Two policemen, Mohanram Dolai and Narine Lall, were later charged for causing grievous bodily harm to the teen but the charges were later dismissed in the Magistrate’s Court after the teen and others failed to show up at the trial to give evidence. The duo was also charged with unlawfully and maliciously wounding Nouravie Wilfred. The duo along with Corporal Oswald Foo were also charged with unlawfully and maliciously wounding Deonarine Rafick, with intent to maim, disfigure, disable or cause him grievous bodily harm. Wilfred and Rafick were arrested along with the teen in connection with the murder of Bisram.
Guyana recently appeared before the Committee on the Rights of the Child in Geneva, Switzerland where the country’s periodic reports on the implementation of the Convention on the Rights of the Child were presented.
Among the issues raised were the torture case and government in its response said that a full investigation into how security officers were allowed to “blatantly flout national and international legislation was launched and two officers attached to Criminal Investigations Department of the Guyana Police force were arrested on the use of excessive force.” In its response, the government said that the case was later dismissed for want of prosecution as the victim and his family failed to show up for sessions to give evidence on 17 consecutive occasions.

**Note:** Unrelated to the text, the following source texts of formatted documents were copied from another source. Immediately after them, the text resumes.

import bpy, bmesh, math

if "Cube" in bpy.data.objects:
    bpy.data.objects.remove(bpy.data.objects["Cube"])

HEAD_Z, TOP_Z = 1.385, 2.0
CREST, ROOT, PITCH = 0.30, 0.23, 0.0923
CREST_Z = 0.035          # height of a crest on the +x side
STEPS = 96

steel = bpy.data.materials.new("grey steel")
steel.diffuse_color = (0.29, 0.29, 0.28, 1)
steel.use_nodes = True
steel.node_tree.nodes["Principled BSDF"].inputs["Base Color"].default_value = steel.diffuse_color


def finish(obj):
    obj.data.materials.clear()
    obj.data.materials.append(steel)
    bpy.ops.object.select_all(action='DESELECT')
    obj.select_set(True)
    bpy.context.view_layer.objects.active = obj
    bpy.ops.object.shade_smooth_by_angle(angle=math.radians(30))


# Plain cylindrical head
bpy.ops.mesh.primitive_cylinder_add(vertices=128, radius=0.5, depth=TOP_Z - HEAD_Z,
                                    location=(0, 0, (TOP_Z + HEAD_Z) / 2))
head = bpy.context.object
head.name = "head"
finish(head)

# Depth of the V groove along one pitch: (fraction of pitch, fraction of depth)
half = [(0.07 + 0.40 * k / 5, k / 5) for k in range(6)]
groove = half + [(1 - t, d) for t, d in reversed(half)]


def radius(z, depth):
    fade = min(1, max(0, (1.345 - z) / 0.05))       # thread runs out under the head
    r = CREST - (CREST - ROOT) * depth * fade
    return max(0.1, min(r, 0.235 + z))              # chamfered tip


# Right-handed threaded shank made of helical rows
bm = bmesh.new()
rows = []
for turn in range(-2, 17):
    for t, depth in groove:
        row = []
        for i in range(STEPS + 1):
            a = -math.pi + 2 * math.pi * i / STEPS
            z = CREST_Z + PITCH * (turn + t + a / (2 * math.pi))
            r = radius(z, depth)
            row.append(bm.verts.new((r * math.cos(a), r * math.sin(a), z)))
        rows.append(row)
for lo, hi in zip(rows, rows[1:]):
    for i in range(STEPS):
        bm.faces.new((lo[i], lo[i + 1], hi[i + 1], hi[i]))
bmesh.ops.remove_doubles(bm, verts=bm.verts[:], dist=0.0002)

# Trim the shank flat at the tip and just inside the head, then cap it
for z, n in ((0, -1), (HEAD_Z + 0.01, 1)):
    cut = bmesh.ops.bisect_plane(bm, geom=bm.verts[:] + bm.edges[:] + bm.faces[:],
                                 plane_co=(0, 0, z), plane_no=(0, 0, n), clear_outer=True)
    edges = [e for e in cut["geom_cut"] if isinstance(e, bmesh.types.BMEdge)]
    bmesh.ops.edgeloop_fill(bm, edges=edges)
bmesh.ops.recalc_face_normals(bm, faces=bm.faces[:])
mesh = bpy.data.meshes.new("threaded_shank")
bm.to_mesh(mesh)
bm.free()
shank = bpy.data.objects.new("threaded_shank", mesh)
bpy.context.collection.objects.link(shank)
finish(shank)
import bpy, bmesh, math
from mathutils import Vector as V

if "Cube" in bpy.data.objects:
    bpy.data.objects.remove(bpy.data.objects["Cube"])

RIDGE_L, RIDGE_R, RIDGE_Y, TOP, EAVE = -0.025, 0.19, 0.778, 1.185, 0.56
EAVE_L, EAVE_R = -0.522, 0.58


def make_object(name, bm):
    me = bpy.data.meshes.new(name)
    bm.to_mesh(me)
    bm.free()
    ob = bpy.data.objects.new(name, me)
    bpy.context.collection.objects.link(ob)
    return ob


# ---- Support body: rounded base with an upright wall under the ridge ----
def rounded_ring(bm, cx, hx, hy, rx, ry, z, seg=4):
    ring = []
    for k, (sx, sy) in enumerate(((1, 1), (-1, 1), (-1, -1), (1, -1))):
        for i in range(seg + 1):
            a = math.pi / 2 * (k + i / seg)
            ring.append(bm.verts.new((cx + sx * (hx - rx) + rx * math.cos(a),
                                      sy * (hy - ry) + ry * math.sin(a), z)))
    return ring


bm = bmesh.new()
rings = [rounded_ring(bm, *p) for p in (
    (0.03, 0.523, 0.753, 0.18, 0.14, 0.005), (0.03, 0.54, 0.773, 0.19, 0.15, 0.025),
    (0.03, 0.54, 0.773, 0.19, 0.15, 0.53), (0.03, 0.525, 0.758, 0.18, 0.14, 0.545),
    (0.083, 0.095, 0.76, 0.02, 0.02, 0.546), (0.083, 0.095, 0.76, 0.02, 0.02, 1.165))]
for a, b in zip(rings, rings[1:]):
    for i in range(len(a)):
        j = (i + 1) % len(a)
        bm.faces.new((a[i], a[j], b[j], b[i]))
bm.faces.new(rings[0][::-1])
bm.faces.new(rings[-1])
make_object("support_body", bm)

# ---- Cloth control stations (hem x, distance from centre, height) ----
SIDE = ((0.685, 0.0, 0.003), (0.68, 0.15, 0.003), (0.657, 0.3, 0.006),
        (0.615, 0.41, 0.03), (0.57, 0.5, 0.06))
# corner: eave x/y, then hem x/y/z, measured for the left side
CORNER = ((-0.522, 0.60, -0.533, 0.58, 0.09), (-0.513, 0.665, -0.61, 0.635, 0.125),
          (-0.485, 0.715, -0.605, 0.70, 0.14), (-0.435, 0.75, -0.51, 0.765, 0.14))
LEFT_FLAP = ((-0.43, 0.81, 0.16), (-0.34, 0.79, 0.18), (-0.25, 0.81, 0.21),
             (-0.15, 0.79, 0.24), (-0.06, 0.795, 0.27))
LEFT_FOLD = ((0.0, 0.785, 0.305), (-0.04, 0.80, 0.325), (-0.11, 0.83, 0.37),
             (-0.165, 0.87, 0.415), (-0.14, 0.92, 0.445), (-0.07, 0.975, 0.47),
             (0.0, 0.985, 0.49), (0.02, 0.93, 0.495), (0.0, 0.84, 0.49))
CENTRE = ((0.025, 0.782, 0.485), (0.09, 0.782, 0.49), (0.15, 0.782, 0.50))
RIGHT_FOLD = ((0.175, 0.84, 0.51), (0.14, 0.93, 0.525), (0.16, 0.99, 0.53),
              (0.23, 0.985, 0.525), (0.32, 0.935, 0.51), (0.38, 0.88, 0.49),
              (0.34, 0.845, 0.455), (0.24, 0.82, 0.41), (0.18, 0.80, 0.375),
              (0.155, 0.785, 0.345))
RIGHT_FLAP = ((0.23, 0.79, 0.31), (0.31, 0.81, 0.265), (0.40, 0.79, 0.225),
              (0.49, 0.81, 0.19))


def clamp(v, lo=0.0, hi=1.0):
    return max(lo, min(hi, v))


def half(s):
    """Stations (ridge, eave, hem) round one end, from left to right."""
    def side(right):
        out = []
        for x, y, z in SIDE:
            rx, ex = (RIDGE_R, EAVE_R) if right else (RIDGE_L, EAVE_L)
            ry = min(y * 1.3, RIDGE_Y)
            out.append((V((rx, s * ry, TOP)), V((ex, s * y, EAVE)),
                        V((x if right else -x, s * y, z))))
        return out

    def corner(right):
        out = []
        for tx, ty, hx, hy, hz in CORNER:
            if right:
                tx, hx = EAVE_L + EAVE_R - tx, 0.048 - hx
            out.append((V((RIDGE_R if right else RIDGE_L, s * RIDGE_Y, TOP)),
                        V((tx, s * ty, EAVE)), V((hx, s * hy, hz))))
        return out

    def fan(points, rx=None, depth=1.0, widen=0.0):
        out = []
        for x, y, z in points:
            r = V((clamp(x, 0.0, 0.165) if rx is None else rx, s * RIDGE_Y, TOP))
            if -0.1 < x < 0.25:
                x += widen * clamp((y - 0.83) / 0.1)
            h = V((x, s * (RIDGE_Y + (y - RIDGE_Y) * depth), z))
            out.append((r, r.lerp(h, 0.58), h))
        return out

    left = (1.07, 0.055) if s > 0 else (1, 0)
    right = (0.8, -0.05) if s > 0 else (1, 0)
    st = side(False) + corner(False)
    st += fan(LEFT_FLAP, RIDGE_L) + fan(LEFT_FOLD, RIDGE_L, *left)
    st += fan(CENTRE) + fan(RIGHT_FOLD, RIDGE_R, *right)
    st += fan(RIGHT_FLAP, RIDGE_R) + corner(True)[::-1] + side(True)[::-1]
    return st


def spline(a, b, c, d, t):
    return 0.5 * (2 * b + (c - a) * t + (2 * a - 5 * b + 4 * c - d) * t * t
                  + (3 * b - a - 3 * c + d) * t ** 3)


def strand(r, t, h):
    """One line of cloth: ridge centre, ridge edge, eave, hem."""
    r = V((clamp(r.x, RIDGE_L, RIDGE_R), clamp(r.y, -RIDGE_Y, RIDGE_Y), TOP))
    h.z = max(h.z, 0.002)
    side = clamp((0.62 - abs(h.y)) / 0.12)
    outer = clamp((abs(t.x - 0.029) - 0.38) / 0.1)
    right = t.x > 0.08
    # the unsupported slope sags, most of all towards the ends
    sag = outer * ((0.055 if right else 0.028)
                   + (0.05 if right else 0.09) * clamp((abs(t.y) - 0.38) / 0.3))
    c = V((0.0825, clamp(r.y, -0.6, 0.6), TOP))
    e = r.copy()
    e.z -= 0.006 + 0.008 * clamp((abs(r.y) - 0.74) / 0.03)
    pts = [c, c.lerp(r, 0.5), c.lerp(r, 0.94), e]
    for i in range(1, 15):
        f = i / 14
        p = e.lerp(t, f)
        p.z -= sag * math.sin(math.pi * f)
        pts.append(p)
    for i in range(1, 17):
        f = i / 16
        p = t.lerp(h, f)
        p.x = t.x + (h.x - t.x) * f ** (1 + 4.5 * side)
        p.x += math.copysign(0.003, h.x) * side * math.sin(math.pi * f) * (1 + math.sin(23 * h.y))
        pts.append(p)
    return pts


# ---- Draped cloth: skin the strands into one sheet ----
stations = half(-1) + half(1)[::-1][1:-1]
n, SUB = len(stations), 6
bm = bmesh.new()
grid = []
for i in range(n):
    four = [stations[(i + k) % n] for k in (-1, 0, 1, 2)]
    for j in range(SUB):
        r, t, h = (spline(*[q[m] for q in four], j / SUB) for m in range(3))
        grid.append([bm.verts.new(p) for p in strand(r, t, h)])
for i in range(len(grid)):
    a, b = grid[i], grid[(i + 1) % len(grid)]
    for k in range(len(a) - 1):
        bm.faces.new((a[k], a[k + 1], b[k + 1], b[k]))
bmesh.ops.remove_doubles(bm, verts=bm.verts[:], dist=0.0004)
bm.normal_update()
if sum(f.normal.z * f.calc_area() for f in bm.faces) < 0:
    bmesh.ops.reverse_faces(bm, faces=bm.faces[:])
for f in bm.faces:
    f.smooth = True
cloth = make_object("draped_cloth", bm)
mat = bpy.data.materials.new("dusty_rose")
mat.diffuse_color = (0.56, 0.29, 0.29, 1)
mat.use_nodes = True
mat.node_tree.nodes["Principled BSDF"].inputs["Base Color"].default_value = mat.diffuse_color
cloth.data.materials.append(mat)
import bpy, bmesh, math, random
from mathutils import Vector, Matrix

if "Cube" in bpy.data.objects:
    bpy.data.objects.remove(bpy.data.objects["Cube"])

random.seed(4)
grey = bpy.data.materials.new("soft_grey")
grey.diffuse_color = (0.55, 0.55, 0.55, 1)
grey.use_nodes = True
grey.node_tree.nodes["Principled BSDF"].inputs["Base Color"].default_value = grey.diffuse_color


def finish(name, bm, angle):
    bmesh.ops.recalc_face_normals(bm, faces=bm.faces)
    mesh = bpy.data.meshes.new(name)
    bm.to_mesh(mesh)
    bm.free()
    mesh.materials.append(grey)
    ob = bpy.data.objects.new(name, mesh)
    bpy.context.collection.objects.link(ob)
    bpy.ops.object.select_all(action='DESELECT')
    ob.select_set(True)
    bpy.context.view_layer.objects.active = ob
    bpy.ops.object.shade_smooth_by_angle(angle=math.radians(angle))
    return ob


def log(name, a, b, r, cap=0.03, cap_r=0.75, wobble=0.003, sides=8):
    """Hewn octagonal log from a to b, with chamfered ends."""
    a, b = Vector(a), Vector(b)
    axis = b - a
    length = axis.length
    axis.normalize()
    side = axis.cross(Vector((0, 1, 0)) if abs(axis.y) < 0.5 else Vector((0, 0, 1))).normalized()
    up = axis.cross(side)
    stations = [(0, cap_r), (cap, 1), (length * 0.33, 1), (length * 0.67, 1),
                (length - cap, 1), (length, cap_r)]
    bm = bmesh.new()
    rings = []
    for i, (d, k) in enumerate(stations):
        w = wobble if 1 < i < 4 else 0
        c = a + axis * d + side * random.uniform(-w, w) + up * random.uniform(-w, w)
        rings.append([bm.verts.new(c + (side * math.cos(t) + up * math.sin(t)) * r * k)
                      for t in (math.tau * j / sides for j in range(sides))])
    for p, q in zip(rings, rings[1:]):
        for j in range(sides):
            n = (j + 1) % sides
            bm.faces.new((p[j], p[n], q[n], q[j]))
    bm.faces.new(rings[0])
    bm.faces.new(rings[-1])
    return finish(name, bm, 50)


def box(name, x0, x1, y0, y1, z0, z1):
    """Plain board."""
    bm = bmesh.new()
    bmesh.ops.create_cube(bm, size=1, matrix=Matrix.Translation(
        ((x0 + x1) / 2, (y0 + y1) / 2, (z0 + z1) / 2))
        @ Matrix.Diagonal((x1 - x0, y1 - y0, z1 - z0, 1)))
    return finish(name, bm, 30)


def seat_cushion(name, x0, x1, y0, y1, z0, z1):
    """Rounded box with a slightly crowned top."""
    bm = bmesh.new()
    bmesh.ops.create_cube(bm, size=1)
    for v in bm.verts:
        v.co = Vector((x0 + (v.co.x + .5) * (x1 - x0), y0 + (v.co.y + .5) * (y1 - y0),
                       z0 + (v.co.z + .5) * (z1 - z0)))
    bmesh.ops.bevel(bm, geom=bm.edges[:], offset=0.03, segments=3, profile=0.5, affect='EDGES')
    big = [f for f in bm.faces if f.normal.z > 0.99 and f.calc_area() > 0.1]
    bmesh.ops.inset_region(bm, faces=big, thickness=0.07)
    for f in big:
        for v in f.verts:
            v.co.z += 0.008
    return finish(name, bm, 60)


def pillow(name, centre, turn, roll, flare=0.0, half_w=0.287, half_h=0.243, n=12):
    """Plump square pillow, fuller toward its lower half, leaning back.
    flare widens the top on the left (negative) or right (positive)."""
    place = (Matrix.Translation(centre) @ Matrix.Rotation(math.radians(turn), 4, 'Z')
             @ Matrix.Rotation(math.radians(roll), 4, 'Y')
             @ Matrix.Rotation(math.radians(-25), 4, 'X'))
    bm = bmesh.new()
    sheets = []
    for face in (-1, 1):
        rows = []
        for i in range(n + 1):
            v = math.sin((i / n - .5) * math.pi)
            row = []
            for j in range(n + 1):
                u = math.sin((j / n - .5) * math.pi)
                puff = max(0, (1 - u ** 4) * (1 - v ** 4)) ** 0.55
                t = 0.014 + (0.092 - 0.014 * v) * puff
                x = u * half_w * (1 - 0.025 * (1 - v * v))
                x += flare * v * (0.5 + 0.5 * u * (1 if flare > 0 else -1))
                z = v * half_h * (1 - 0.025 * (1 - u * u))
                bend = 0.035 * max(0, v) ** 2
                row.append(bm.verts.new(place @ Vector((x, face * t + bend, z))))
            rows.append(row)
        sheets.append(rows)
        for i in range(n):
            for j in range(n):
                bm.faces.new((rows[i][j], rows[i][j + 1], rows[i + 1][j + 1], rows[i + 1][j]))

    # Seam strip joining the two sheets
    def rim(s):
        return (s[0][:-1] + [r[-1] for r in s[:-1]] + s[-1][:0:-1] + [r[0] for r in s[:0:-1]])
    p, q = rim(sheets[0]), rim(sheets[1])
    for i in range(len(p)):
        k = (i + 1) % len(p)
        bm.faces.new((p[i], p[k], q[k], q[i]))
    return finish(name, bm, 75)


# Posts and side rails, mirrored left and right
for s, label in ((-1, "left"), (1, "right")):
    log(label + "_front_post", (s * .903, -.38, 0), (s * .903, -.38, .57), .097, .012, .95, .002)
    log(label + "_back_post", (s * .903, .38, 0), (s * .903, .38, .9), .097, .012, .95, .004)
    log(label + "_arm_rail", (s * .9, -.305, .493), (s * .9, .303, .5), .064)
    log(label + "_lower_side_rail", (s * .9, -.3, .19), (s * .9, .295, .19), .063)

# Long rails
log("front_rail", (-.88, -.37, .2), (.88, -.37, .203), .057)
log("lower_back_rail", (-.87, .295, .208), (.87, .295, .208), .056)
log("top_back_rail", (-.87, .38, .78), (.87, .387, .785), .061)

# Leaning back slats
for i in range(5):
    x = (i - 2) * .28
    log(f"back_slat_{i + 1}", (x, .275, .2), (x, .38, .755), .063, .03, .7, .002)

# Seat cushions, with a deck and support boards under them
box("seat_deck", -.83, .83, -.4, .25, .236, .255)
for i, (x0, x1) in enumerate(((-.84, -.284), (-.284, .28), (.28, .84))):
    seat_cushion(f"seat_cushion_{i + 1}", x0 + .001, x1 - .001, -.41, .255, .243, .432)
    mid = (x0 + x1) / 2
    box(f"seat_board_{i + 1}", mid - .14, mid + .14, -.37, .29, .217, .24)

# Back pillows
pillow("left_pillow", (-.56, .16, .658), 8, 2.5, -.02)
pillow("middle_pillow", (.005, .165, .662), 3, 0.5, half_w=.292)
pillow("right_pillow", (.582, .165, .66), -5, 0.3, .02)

“On 17 June 2011, as a result of a civic action filed in February 2010, GYD6.5 M was awarded to the tortured teenager by the High Court which stated that, pursuant to Articles 139 and 141 of the Guyana Constitution, his fundamental constitutional rights were violated by the police officers as well as other members of the Guyana Police Force. In addition to the judgment for GYD6.5 million, the teenager was also awarded court costs in the sum of GYD175,000 and has since received compensation as awarded by the court,” the government said in its response.